> [Required work]: When you reach the line containing "bm.faces.new(rings[-1])", stop after it; until then, copy each line of the listing exactly, starting with the first.

> [Records for the exercise]:
== Segment start ==
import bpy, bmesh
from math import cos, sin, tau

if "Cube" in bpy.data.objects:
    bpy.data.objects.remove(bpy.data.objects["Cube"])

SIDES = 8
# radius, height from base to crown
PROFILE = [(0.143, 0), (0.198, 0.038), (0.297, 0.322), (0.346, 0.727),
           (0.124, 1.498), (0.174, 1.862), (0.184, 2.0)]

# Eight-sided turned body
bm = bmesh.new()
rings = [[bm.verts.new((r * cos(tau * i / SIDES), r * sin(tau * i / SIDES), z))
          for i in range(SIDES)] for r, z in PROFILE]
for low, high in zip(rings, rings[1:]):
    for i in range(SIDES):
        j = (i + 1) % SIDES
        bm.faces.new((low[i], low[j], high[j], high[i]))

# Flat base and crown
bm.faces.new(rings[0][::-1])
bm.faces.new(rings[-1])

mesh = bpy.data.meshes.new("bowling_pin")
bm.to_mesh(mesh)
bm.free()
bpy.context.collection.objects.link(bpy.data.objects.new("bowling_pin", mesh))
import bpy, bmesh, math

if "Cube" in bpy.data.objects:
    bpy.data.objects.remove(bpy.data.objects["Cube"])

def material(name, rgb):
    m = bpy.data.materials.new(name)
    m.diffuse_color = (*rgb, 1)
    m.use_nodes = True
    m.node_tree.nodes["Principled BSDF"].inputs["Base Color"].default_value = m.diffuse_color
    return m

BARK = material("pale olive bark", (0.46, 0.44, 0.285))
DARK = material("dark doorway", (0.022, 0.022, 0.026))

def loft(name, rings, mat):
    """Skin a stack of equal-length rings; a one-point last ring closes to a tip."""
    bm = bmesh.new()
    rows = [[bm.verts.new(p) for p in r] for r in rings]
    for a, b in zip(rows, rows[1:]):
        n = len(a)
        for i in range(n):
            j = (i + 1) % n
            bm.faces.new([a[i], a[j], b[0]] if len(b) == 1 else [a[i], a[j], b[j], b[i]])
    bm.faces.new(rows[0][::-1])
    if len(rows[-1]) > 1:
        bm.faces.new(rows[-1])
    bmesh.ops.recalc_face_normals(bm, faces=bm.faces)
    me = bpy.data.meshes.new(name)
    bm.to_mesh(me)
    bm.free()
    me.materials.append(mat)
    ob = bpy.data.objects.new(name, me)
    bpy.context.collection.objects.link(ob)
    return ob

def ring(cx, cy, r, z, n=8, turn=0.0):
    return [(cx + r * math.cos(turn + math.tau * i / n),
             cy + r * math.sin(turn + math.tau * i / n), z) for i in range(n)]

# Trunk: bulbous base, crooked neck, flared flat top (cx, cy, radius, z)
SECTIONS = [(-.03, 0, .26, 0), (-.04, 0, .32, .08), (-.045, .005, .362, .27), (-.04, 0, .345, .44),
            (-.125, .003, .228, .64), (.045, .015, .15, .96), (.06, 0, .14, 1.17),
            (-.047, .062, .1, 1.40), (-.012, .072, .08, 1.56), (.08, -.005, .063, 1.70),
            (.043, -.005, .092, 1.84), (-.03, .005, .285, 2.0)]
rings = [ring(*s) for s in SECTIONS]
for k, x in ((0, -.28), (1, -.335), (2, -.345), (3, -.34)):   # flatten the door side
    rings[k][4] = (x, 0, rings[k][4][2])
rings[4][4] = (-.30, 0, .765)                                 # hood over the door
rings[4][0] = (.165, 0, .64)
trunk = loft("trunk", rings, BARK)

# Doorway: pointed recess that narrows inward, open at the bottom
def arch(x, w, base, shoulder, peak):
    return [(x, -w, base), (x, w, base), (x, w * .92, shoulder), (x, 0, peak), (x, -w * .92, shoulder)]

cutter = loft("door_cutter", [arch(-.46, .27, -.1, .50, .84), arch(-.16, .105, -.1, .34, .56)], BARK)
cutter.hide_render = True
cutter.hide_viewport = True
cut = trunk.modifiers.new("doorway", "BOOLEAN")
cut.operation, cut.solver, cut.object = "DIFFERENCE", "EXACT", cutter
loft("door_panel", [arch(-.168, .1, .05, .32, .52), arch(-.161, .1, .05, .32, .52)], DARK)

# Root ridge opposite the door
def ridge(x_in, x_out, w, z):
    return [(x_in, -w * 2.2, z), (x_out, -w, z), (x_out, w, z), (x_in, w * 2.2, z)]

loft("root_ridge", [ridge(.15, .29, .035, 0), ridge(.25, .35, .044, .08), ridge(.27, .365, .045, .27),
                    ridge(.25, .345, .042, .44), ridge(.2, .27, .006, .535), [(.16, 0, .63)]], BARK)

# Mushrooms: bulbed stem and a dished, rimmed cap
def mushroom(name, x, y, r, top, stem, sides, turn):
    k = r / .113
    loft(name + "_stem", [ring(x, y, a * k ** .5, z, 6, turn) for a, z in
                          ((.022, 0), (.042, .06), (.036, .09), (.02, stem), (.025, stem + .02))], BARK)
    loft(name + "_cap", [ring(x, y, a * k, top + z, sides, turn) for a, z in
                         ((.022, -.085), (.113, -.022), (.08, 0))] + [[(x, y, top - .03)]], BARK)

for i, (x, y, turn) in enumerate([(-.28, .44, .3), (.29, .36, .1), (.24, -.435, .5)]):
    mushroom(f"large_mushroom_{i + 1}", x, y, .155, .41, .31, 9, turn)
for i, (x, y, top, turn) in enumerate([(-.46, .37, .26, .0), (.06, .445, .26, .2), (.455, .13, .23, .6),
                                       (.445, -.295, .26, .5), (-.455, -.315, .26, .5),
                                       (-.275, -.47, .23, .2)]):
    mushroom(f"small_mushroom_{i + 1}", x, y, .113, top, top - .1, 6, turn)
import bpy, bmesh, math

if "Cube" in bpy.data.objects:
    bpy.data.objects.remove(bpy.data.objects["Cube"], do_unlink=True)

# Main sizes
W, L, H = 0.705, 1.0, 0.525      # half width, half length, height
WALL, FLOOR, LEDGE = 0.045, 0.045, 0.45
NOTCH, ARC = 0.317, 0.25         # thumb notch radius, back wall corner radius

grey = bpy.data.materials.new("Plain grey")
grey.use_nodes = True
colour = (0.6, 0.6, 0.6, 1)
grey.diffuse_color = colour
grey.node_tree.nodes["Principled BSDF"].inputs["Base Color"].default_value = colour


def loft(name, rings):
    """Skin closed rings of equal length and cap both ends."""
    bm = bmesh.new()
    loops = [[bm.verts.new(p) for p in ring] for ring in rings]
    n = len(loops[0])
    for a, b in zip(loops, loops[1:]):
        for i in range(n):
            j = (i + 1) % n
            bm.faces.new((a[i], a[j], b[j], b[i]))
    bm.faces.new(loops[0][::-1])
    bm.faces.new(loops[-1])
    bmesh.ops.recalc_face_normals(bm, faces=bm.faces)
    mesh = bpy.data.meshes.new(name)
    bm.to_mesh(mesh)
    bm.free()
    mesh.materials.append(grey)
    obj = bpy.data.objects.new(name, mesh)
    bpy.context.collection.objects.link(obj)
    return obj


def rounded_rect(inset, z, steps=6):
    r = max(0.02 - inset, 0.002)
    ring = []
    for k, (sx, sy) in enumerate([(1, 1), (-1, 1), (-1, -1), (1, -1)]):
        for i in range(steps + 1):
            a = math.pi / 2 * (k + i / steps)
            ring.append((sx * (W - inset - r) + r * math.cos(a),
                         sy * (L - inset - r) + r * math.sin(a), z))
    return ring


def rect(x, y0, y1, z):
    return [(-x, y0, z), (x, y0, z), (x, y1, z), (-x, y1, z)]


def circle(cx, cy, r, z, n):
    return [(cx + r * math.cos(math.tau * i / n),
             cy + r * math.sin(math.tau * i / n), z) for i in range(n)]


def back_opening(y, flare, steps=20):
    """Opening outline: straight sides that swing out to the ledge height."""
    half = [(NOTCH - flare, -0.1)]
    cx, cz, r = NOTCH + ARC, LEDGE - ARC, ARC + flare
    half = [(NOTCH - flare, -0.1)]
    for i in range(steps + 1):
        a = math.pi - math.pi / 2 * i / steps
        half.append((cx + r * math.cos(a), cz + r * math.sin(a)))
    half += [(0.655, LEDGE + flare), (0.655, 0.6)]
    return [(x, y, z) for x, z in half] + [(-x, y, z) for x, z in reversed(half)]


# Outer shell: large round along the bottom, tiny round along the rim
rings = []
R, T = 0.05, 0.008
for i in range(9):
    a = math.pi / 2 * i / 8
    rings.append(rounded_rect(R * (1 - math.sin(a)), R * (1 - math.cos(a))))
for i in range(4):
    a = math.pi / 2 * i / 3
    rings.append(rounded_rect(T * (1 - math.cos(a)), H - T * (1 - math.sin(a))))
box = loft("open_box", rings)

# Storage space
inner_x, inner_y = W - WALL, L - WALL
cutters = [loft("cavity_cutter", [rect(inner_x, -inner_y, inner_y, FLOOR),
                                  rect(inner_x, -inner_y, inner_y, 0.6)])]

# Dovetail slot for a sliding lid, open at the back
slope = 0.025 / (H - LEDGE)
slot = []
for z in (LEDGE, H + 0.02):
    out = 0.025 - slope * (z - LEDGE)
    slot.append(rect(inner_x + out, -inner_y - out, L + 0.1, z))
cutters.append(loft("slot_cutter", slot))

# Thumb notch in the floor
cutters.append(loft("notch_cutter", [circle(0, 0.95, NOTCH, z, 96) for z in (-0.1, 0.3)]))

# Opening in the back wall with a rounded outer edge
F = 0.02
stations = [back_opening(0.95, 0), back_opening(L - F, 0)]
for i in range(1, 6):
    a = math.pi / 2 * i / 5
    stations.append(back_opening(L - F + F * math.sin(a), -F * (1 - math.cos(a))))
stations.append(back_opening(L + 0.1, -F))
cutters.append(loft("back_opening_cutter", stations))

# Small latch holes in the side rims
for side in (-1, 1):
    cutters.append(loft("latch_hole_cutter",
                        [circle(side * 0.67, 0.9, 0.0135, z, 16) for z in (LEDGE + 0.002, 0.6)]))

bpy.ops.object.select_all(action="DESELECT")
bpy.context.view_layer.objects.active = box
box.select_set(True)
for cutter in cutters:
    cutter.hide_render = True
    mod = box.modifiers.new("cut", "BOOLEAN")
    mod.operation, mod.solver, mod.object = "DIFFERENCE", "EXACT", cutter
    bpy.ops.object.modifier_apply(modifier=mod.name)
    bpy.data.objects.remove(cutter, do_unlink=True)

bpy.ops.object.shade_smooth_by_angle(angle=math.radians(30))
== Segment end ==
> [Answer to this exercise]:
import bpy, bmesh
from math import cos, sin, tau

if "Cube" in bpy.data.objects:
    bpy.data.objects.remove(bpy.data.objects["Cube"])

SIDES = 8
# radius, height from base to crown
PROFILE = [(0.143, 0), (0.198, 0.038), (0.297, 0.322), (0.346, 0.727),
           (0.124, 1.498), (0.174, 1.862), (0.184, 2.0)]

# Eight-sided turned body
bm = bmesh.new()
rings = [[bm.verts.new((r * cos(tau * i / SIDES), r * sin(tau * i / SIDES), z))
          for i in range(SIDES)] for r, z in PROFILE]
for low, high in zip(rings, rings[1:]):
    for i in range(SIDES):
        j = (i + 1) % SIDES
        bm.faces.new((low[i], low[j], high[j], high[i]))

# Flat base and crown
bm.faces.new(rings[0][::-1])
bm.faces.new(rings[-1])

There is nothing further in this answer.